Records excerpted from a collection:

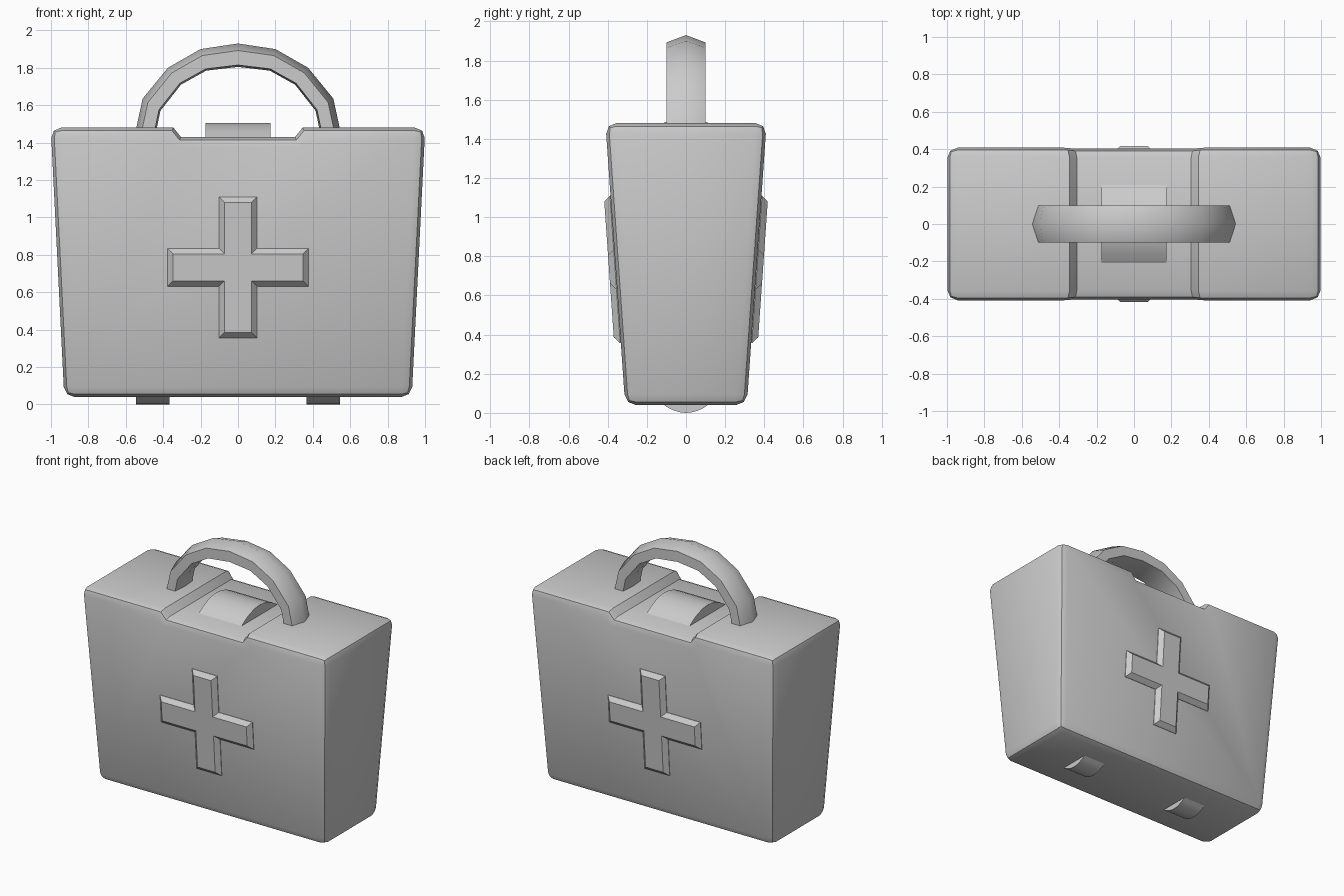
import bpy, bmesh, math

if "Cube" in bpy.data.objects:
    bpy.data.objects.remove(bpy.data.objects["Cube"])


def half_depth(z):
    return 0.308 + 0.07 * z


def half_width(z):
    return 0.927 + 0.05 * z


def finish(name, bm, angle=35):
    bmesh.ops.recalc_face_normals(bm, faces=bm.faces)
    mesh = bpy.data.meshes.new(name)
    bm.to_mesh(mesh)
    bm.free()
    ob = bpy.data.objects.new(name, mesh)
    bpy.context.collection.objects.link(ob)
    bpy.ops.object.select_all(action='DESELECT')
    ob.select_set(True)
    bpy.context.view_layer.objects.active = ob
    bpy.ops.object.shade_smooth_by_angle(angle=math.radians(angle))
    return ob


def loft(rings):
    """Bridge equal-sized closed rings and cap both ends."""
    bm = bmesh.new()
    loops = [[bm.verts.new(p) for p in ring] for ring in rings]
    n = len(loops[0])
    for a, b in zip(loops, loops[1:]):
        for i in range(n):
            j = (i + 1) % n
            bm.faces.new((a[i], a[j], b[j], b[i]))
    bm.faces.new(loops[0])
    bm.faces.new(loops[-1])
    bmesh.ops.recalc_face_normals(bm, faces=bm.faces)
    return bm


# Tapered case with a shallow notch across the top
right = [(half_width(0.04), 0.04), (half_width(1.48), 1.48), (0.345, 1.48), (0.305, 1.43)]
outline = right + [(-x, z) for x, z in reversed(right)]
bm = loft([[(x, s * half_depth(z), z) for x, z in outline] for s in (-1, 1)])
rounded = []
for e in bm.edges:
    a, b = (v.co for v in e.verts)
    across = a.y * b.y < 0
    if not across or abs(a.x) > 0.5:
        rounded.append(e)
bmesh.ops.bevel(bm, geom=rounded, offset=0.055, offset_type='OFFSET', segments=2,
                profile=0.5, affect='EDGES', clamp_overlap=True)
finish("case_body", bm, 40)


# Raised chamfered crosses on front and back
def cross_ring(inset, lift):
    L, w = 0.377 - inset, 0.102 - inset
    pts = []
    for k in range(4):
        c, s = round(math.cos(k * math.pi / 2)), round(math.sin(k * math.pi / 2))
        for x, z in ((L, -w), (L, w), (w, w)):
            pts.append((x * c - z * s, x * s + z * c))
    return [(x, -(half_depth(z + 0.733) + lift), z + 0.733) for x, z in pts]


for name, s in (("front_cross", 1), ("back_cross", -1)):
    rings = [cross_ring(0, -0.01), cross_ring(0, 0.003), cross_ring(0.03, 0.034)]
    finish(name, loft([[(x, s * y, z) for x, y, z in r] for r in rings]), 20)


# Arched handle with a faceted section
outer = [(0.55, 1.45), (0.51, 1.635), (0.375, 1.80), (0.2, 1.90), (0, 1.93)]
inner = [(0.44, 1.45), (0.415, 1.57), (0.305, 1.71), (0.17, 1.785), (0, 1.805)]
half = list(zip(outer, inner))
stations = half + [((-o[0], o[1]), (-i[0], i[1])) for o, i in reversed(half[:-1])]
section = [(0, 0), (0.1, 0.3), (0.1, 0.92), (0, 1), (-0.1, 0.92), (-0.1, 0.3)]
rings = [[(o[0] + (i[0] - o[0]) * t, y, o[1] + (i[1] - o[1]) * t) for y, t in section]
         for o, i in stations]
finish("handle", loft(rings), 40)


# Curved pads: latch on top, two feet underneath
def arc_pad(name, x0, x1, half_y, base, height):
    sag = []
    for k in range(9):
        t = -1 + k / 4
        sag.append((half_y * t, base + height * (1 - t * t)))
    finish(name, loft([[(x, y, z) for y, z in sag] for x in (x0, x1)]), 30)


arc_pad("latch", -0.175, 0.175, 0.215, 1.425, 0.08)
arc_pad("foot_right", 0.365, 0.545, 0.12, 0.045, -0.045)
arc_pad("foot_left", -0.545, -0.365, 0.12, 0.045, -0.045)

What is being asked: The copy you write out must match the entries word for word, minus their pictures.

Your solution:
import bpy, bmesh, math

if "Cube" in bpy.data.objects:
    bpy.data.objects.remove(bpy.data.objects["Cube"])


def half_depth(z):
    return 0.308 + 0.07 * z


def half_width(z):
    return 0.927 + 0.05 * z


def finish(name, bm, angle=35):
    bmesh.ops.recalc_face_normals(bm, faces=bm.faces)
    mesh = bpy.data.meshes.new(name)
    bm.to_mesh(mesh)
    bm.free()
    ob = bpy.data.objects.new(name, mesh)
    bpy.context.collection.objects.link(ob)
    bpy.ops.object.select_all(action='DESELECT')
    ob.select_set(True)
    bpy.context.view_layer.objects.active = ob
    bpy.ops.object.shade_smooth_by_angle(angle=math.radians(angle))
    return ob


def loft(rings):
    """Bridge equal-sized closed rings and cap both ends."""
    bm = bmesh.new()
    loops = [[bm.verts.new(p) for p in ring] for ring in rings]
    n = len(loops[0])
    for a, b in zip(loops, loops[1:]):
        for i in range(n):
            j = (i + 1) % n
            bm.faces.new((a[i], a[j], b[j], b[i]))
    bm.faces.new(loops[0])
    bm.faces.new(loops[-1])
    bmesh.ops.recalc_face_normals(bm, faces=bm.faces)
    return bm


# Tapered case with a shallow notch across the top
right = [(half_width(0.04), 0.04), (half_width(1.48), 1.48), (0.345, 1.48), (0.305, 1.43)]
outline = right + [(-x, z) for x, z in reversed(right)]
bm = loft([[(x, s * half_depth(z), z) for x, z in outline] for s in (-1, 1)])
rounded = []
for e in bm.edges:
    a, b = (v.co for v in e.verts)
    across = a.y * b.y < 0
    if not across or abs(a.x) > 0.5:
        rounded.append(e)
bmesh.ops.bevel(bm, geom=rounded, offset=0.055, offset_type='OFFSET', segments=2,
                profile=0.5, affect='EDGES', clamp_overlap=True)
finish("case_body", bm, 40)


# Raised chamfered crosses on front and back
def cross_ring(inset, lift):
    L, w = 0.377 - inset, 0.102 - inset
    pts = []
    for k in range(4):
        c, s = round(math.cos(k * math.pi / 2)), round(math.sin(k * math.pi / 2))
        for x, z in ((L, -w), (L, w), (w, w)):
            pts.append((x * c - z * s, x * s + z * c))
    return [(x, -(half_depth(z + 0.733) + lift), z + 0.733) for x, z in pts]


for name, s in (("front_cross", 1), ("back_cross", -1)):
    rings = [cross_ring(0, -0.01), cross_ring(0, 0.003), cross_ring(0.03, 0.034)]
    finish(name, loft([[(x, s * y, z) for x, y, z in r] for r in rings]), 20)


# Arched handle with a faceted section
outer = [(0.55, 1.45), (0.51, 1.635), (0.375, 1.80), (0.2, 1.90), (0, 1.93)]
inner = [(0.44, 1.45), (0.415, 1.57), (0.305, 1.71), (0.17, 1.785), (0, 1.805)]
half = list(zip(outer, inner))
stations = half + [((-o[0], o[1]), (-i[0], i[1])) for o, i in reversed(half[:-1])]
section = [(0, 0), (0.1, 0.3), (0.1, 0.92), (0, 1), (-0.1, 0.92), (-0.1, 0.3)]
rings = [[(o[0] + (i[0] - o[0]) * t, y, o[1] + (i[1] - o[1]) * t) for y, t in section]
         for o, i in stations]
finish("handle", loft(rings), 40)


# Curved pads: latch on top, two feet underneath
def arc_pad(name, x0, x1, half_y, base, height):
    sag = []
    for k in range(9):
        t = -1 + k / 4
        sag.append((half_y * t, base + height * (1 - t * t)))
    finish(name, loft([[(x, y, z) for y, z in sag] for x in (x0, x1)]), 30)


arc_pad("latch", -0.175, 0.175, 0.215, 1.425, 0.08)
arc_pad("foot_right", 0.365, 0.545, 0.12, 0.045, -0.045)
arc_pad("foot_left", -0.545, -0.365, 0.12, 0.045, -0.045)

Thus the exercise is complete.